**Your goal**. Retype every entry below without any change.

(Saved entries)
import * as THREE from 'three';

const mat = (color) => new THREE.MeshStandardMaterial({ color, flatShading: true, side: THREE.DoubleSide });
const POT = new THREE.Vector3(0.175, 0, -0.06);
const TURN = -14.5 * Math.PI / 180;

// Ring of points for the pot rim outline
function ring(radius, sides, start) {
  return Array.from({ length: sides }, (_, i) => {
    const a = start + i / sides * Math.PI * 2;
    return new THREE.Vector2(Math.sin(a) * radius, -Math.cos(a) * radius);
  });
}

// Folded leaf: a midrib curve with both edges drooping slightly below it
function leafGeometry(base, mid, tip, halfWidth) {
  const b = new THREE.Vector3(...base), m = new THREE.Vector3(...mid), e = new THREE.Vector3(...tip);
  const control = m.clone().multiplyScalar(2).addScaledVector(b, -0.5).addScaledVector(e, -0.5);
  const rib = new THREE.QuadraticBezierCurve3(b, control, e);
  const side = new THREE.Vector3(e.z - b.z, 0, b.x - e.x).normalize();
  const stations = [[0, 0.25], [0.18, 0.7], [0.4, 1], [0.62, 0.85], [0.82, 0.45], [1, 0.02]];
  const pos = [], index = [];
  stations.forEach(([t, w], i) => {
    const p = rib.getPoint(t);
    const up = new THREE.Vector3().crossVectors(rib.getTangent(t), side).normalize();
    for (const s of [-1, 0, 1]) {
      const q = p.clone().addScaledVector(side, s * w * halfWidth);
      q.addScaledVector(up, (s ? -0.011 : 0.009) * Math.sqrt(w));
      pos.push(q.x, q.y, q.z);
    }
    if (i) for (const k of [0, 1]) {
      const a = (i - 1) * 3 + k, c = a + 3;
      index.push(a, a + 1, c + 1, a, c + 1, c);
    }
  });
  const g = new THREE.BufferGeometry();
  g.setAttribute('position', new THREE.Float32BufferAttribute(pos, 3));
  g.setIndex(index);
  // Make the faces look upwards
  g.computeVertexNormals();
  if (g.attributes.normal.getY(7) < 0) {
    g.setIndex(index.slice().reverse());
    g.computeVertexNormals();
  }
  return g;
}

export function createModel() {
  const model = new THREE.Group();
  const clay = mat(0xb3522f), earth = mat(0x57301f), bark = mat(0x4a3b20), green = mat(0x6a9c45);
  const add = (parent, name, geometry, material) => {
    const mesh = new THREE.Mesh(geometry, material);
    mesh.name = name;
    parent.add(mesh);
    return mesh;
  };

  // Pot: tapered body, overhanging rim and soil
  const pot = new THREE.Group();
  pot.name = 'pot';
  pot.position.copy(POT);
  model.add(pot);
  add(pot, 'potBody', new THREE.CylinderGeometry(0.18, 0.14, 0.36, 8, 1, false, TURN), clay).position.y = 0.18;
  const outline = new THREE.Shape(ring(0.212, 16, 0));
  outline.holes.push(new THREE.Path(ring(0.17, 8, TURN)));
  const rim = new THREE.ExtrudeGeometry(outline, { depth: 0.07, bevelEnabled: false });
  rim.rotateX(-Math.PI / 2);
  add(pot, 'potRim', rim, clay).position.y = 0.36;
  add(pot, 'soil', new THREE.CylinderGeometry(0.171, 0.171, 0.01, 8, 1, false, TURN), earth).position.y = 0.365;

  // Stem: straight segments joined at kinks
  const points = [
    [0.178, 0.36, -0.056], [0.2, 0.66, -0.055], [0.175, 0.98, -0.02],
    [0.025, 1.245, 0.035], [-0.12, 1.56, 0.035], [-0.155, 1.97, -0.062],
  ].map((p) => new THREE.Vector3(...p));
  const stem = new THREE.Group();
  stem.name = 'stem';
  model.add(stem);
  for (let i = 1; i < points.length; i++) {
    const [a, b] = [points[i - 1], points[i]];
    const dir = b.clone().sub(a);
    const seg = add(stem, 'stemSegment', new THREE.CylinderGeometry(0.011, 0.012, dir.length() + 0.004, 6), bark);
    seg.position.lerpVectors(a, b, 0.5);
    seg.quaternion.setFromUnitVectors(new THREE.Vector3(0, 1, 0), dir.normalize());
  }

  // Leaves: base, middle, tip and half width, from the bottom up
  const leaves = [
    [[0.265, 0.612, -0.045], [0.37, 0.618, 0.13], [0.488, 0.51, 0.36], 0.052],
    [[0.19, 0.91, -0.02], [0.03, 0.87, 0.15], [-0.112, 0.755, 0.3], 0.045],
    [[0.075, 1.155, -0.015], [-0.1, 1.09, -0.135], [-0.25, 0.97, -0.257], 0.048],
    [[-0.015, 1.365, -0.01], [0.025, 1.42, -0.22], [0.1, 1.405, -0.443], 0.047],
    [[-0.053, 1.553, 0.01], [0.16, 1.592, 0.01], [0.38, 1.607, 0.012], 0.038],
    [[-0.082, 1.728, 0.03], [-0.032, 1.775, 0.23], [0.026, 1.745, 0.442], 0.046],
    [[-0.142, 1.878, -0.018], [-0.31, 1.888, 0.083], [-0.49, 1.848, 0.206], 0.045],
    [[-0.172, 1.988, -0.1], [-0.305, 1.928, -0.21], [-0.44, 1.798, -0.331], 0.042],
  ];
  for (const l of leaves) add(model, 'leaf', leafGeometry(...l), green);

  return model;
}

**Response to this task**.
import * as THREE from 'three';

const mat = (color) => new THREE.MeshStandardMaterial({ color, flatShading: true, side: THREE.DoubleSide });
const POT = new THREE.Vector3(0.175, 0, -0.06);
const TURN = -14.5 * Math.PI / 180;

// Ring of points for the pot rim outline
function ring(radius, sides, start) {
  return Array.from({ length: sides }, (_, i) => {
    const a = start + i / sides * Math.PI * 2;
    return new THREE.Vector2(Math.sin(a) * radius, -Math.cos(a) * radius);
  });
}

// Folded leaf: a midrib curve with both edges drooping slightly below it
function leafGeometry(base, mid, tip, halfWidth) {
  const b = new THREE.Vector3(...base), m = new THREE.Vector3(...mid), e = new THREE.Vector3(...tip);
  const control = m.clone().multiplyScalar(2).addScaledVector(b, -0.5).addScaledVector(e, -0.5);
  const rib = new THREE.QuadraticBezierCurve3(b, control, e);
  const side = new THREE.Vector3(e.z - b.z, 0, b.x - e.x).normalize();
  const stations = [[0, 0.25], [0.18, 0.7], [0.4, 1], [0.62, 0.85], [0.82, 0.45], [1, 0.02]];
  const pos = [], index = [];
  stations.forEach(([t, w], i) => {
    const p = rib.getPoint(t);
    const up = new THREE.Vector3().crossVectors(rib.getTangent(t), side).normalize();
    for (const s of [-1, 0, 1]) {
      const q = p.clone().addScaledVector(side, s * w * halfWidth);
      q.addScaledVector(up, (s ? -0.011 : 0.009) * Math.sqrt(w));
      pos.push(q.x, q.y, q.z);
    }
    if (i) for (const k of [0, 1]) {
      const a = (i - 1) * 3 + k, c = a + 3;
      index.push(a, a + 1, c + 1, a, c + 1, c);
    }
  });
  const g = new THREE.BufferGeometry();
  g.setAttribute('position', new THREE.Float32BufferAttribute(pos, 3));
  g.setIndex(index);
  // Make the faces look upwards
  g.computeVertexNormals();
  if (g.attributes.normal.getY(7) < 0) {
    g.setIndex(index.slice().reverse());
    g.computeVertexNormals();
  }
  return g;
}

export function createModel() {
  const model = new THREE.Group();
  const clay = mat(0xb3522f), earth = mat(0x57301f), bark = mat(0x4a3b20), green = mat(0x6a9c45);
  const add = (parent, name, geometry, material) => {
    const mesh = new THREE.Mesh(geometry, material);
    mesh.name = name;
    parent.add(mesh);
    return mesh;
  };

  // Pot: tapered body, overhanging rim and soil
  const pot = new THREE.Group();
  pot.name = 'pot';
  pot.position.copy(POT);
  model.add(pot);
  add(pot, 'potBody', new THREE.CylinderGeometry(0.18, 0.14, 0.36, 8, 1, false, TURN), clay).position.y = 0.18;
  const outline = new THREE.Shape(ring(0.212, 16, 0));
  outline.holes.push(new THREE.Path(ring(0.17, 8, TURN)));
  const rim = new THREE.ExtrudeGeometry(outline, { depth: 0.07, bevelEnabled: false });
  rim.rotateX(-Math.PI / 2);
  add(pot, 'potRim', rim, clay).position.y = 0.36;
  add(pot, 'soil', new THREE.CylinderGeometry(0.171, 0.171, 0.01, 8, 1, false, TURN), earth).position.y = 0.365;

  // Stem: straight segments joined at kinks
  const points = [
    [0.178, 0.36, -0.056], [0.2, 0.66, -0.055], [0.175, 0.98, -0.02],
    [0.025, 1.245, 0.035], [-0.12, 1.56, 0.035], [-0.155, 1.97, -0.062],
  ].map((p) => new THREE.Vector3(...p));
  const stem = new THREE.Group();
  stem.name = 'stem';
  model.add(stem);
  for (let i = 1; i < points.length; i++) {
    const [a, b] = [points[i - 1], points[i]];
    const dir = b.clone().sub(a);
    const seg = add(stem, 'stemSegment', new THREE.CylinderGeometry(0.011, 0.012, dir.length() + 0.004, 6), bark);
    seg.position.lerpVectors(a, b, 0.5);
    seg.quaternion.setFromUnitVectors(new THREE.Vector3(0, 1, 0), dir.normalize());
  }

  // Leaves: base, middle, tip and half width, from the bottom up
  const leaves = [
    [[0.265, 0.612, -0.045], [0.37, 0.618, 0.13], [0.488, 0.51, 0.36], 0.052],
    [[0.19, 0.91, -0.02], [0.03, 0.87, 0.15], [-0.112, 0.755, 0.3], 0.045],
    [[0.075, 1.155, -0.015], [-0.1, 1.09, -0.135], [-0.25, 0.97, -0.257], 0.048],
    [[-0.015, 1.365, -0.01], [0.025, 1.42, -0.22], [0.1, 1.405, -0.443], 0.047],
    [[-0.053, 1.553, 0.01], [0.16, 1.592, 0.01], [0.38, 1.607, 0.012], 0.038],
    [[-0.082, 1.728, 0.03], [-0.032, 1.775, 0.23], [0.026, 1.745, 0.442], 0.046],
    [[-0.142, 1.878, -0.018], [-0.31, 1.888, 0.083], [-0.49, 1.848, 0.206], 0.045],
    [[-0.172, 1.988, -0.1], [-0.305, 1.928, -0.21], [-0.44, 1.798, -0.331], 0.042],
  ];
  for (const l of leaves) add(model, 'leaf', leafGeometry(...l), green);

  return model;
}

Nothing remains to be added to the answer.